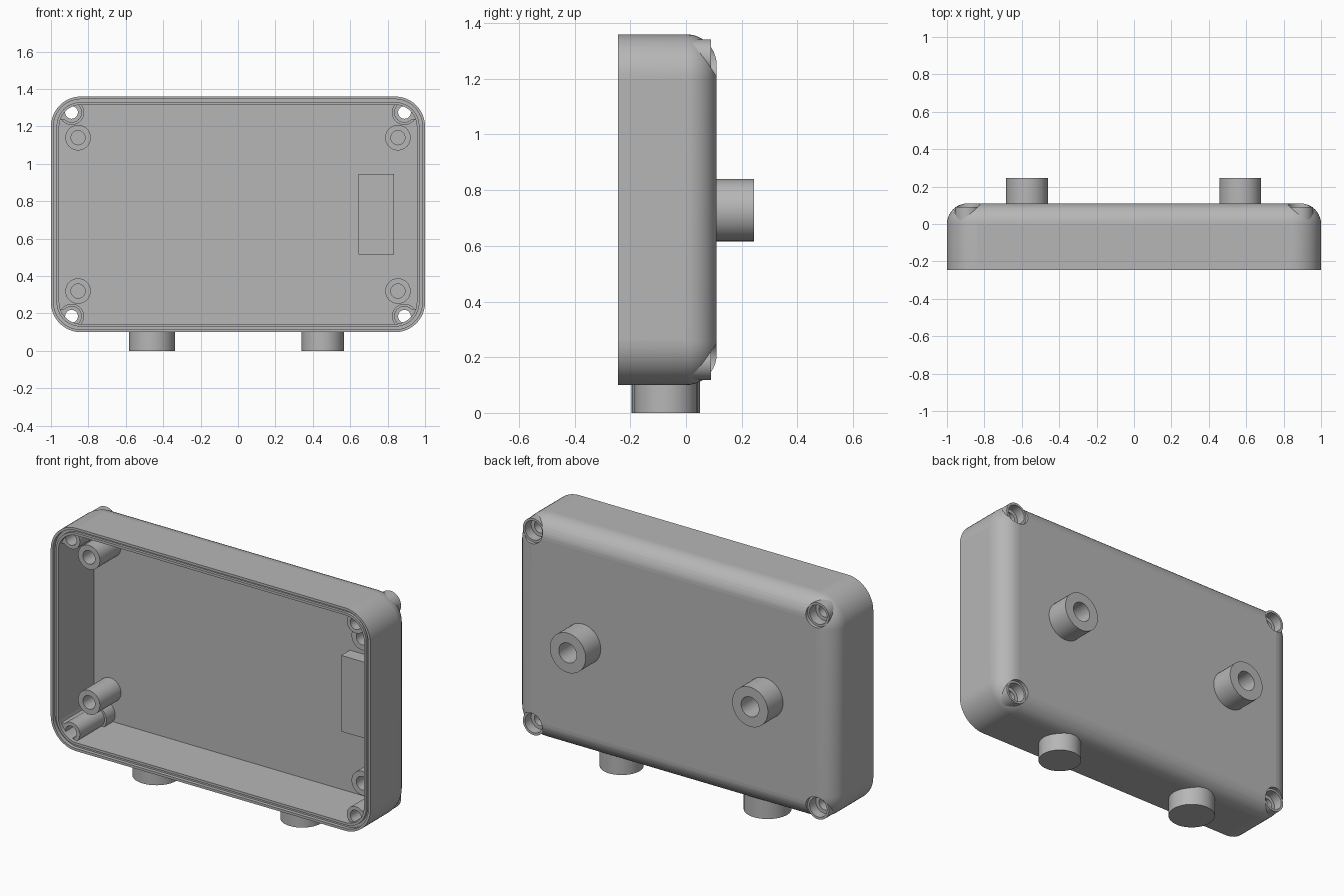
import bpy, bmesh, math
from mathutils import Matrix, Vector

if "Cube" in bpy.data.objects:
    bpy.data.objects.remove(bpy.data.objects["Cube"])

grey = bpy.data.materials.new("plain grey")
grey.use_nodes = True
grey.diffuse_color = (0.47, 0.47, 0.47, 1)
grey.node_tree.nodes["Principled BSDF"].inputs["Base Color"].default_value = grey.diffuse_color

MID_Z = 0.73


def shade(mesh):
    mesh.shade_smooth()
    mesh.set_sharp_from_angle(angle=math.radians(35))
    for p in mesh.polygons:  # large level panels stay flat
        if p.area > 0.05 and max(abs(c) for c in p.normal) > 0.999:
            p.use_smooth = False


def finish(name, bm):
    bmesh.ops.recalc_face_normals(bm, faces=bm.faces)
    mesh = bpy.data.meshes.new(name)
    bm.to_mesh(mesh)
    bm.free()
    mesh.materials.append(grey)
    shade(mesh)
    obj = bpy.data.objects.new(name, mesh)
    bpy.context.collection.objects.link(obj)
    return obj


def lathe(name, profile, x, y, z, axis="Y", closed=False):
    """Spin (radius, position) points about the y or z axis."""
    bm = bmesh.new()
    verts = [bm.verts.new((r, 0, t)) for r, t in profile]
    pairs = list(zip(verts, verts[1:]))
    if closed:
        pairs.append((verts[-1], verts[0]))
    edges = [bm.edges.new(p) for p in pairs]
    bmesh.ops.spin(bm, geom=verts + edges, cent=(0, 0, 0), axis=(0, 0, 1),
                   angle=math.tau, steps=40)
    bmesh.ops.remove_doubles(bm, verts=bm.verts, dist=1e-5)
    if axis == "Y":
        bm.transform(Matrix.Rotation(-math.pi / 2, 4, "X"))
    bm.transform(Matrix.Translation((x, y, z)))
    return finish(name, bm)


def box(name, low, high):
    low, high = Vector(low), Vector(high)
    bm = bmesh.new()
    bmesh.ops.create_cube(bm, size=1)
    bm.transform(Matrix.Translation((low + high) / 2) @ Matrix.Diagonal((*(high - low), 1)))
    return finish(name, bm)


def ring(bm, inset, y, steps=12):
    """Rounded rectangle, shrunk by inset."""
    r = 0.16 - inset
    verts = []
    for q, (sx, sz) in enumerate([(1, 1), (-1, 1), (-1, -1), (1, -1)]):
        for i in range(steps + 1):
            a = (q + i / steps) * math.pi / 2
            verts.append(bm.verts.new((sx * 0.84 + r * math.cos(a), y,
                                       MID_Z + sz * 0.47 + r * math.sin(a))))
    return verts


# Open case: rounded back edge, grooved rim, hollow inside
ROUND = 0.11
steps = 10
levels = []
for i in range(steps, -1, -1):
    a = i / steps * math.pi / 2
    levels.append((ROUND * (1 - math.cos(a)), ROUND * math.sin(a)))
levels += [(0, -0.245), (0.014, -0.245), (0.014, -0.225), (0.03, -0.225),
           (0.03, -0.24), (0.044, -0.24), (0.044, 0.078)]
bm = bmesh.new()
rings = [ring(bm, *lv) for lv in levels]
for a, b in zip(rings, rings[1:]):
    for i in range(len(a)):
        j = (i + 1) % len(a)
        bm.faces.new((a[i], a[j], b[j], b[i]))
bm.faces.new(rings[0])
bm.faces.new(rings[-1])
case = finish("case", bm)

# Screw recesses cut through the back corners
corners = [(sx, sz) for sx in (-1, 1) for sz in (-1, 1)]
cutters = []
for sx, sz in corners:
    c = lathe("recess_cutter", [(0, 0), (0.066, 0), (0.066, 0.2), (0, 0.2)],
              sx * 0.89, 0, MID_Z + sz * 0.545)
    c.hide_render = True
    cutters.append(c)
    mod = case.modifiers.new("recess", "BOOLEAN")
    mod.operation = "DIFFERENCE"
    mod.solver = "EXACT"
    mod.object = c
bpy.context.view_layer.update()
cut_mesh = bpy.data.meshes.new_from_object(
    case.evaluated_get(bpy.context.evaluated_depsgraph_get()))
case.modifiers.clear()
case.data = cut_mesh
shade(cut_mesh)
for c in cutters:
    bpy.data.objects.remove(c)

# Corner screw sleeves, their wall blocks and the inner standoffs
sleeve = [(0.034, -0.22), (0.055, -0.22), (0.055, 0.0), (0.067, 0.0),
          (0.067, 0.09), (0.054, 0.09), (0.054, 0.035), (0.034, 0.035)]
standoff = [(0.038, -0.11), (0.068, -0.11), (0.068, 0.085), (0, 0.085),
            (0, 0.07), (0.038, 0.07)]
for sx, sz in corners:
    tag = ("left" if sx > 0 else "right") + ("_top" if sz > 0 else "_bottom")
    lathe("screw_sleeve_" + tag, sleeve, sx * 0.89, 0, MID_Z + sz * 0.545, closed=True)
    lathe("standoff_" + tag, standoff, sx * 0.855, 0, MID_Z + sz * 0.41, closed=True)
    xs = sorted((sx * 0.925, sx * 0.957))
    zs = sorted((MID_Z + sz * 0.507, MID_Z + sz * 0.565))
    box("sleeve_block_" + tag, (xs[0], -0.22, zs[0]), (xs[1], 0.0, zs[1]))

# Raised block on the inner floor
box("inner_block", (0.645, 0.0, 0.515), (0.835, 0.085, 0.945))

# Hollow posts on the back
post = [(0.112, 0.1), (0.112, 0.245), (0.056, 0.245), (0.056, 0.112), (0, 0.112)]
for side, x in (("right", -0.572), ("left", 0.568)):
    lathe("back_post_" + side, post, x, 0, 0.728)

# Solid plugs under the case
for side, x, r in (("right", -0.46, 0.123), ("left", 0.453, 0.113)):
    lathe("bottom_plug_" + side, [(0, 0), (r, 0), (r, 0.118), (0, 0.118)],
          x, -0.072, 0, axis="Z")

•••••

**Your instructions**
What is the number of lines in the records that contain "closed"? Give that number only.

**Exercise response**
4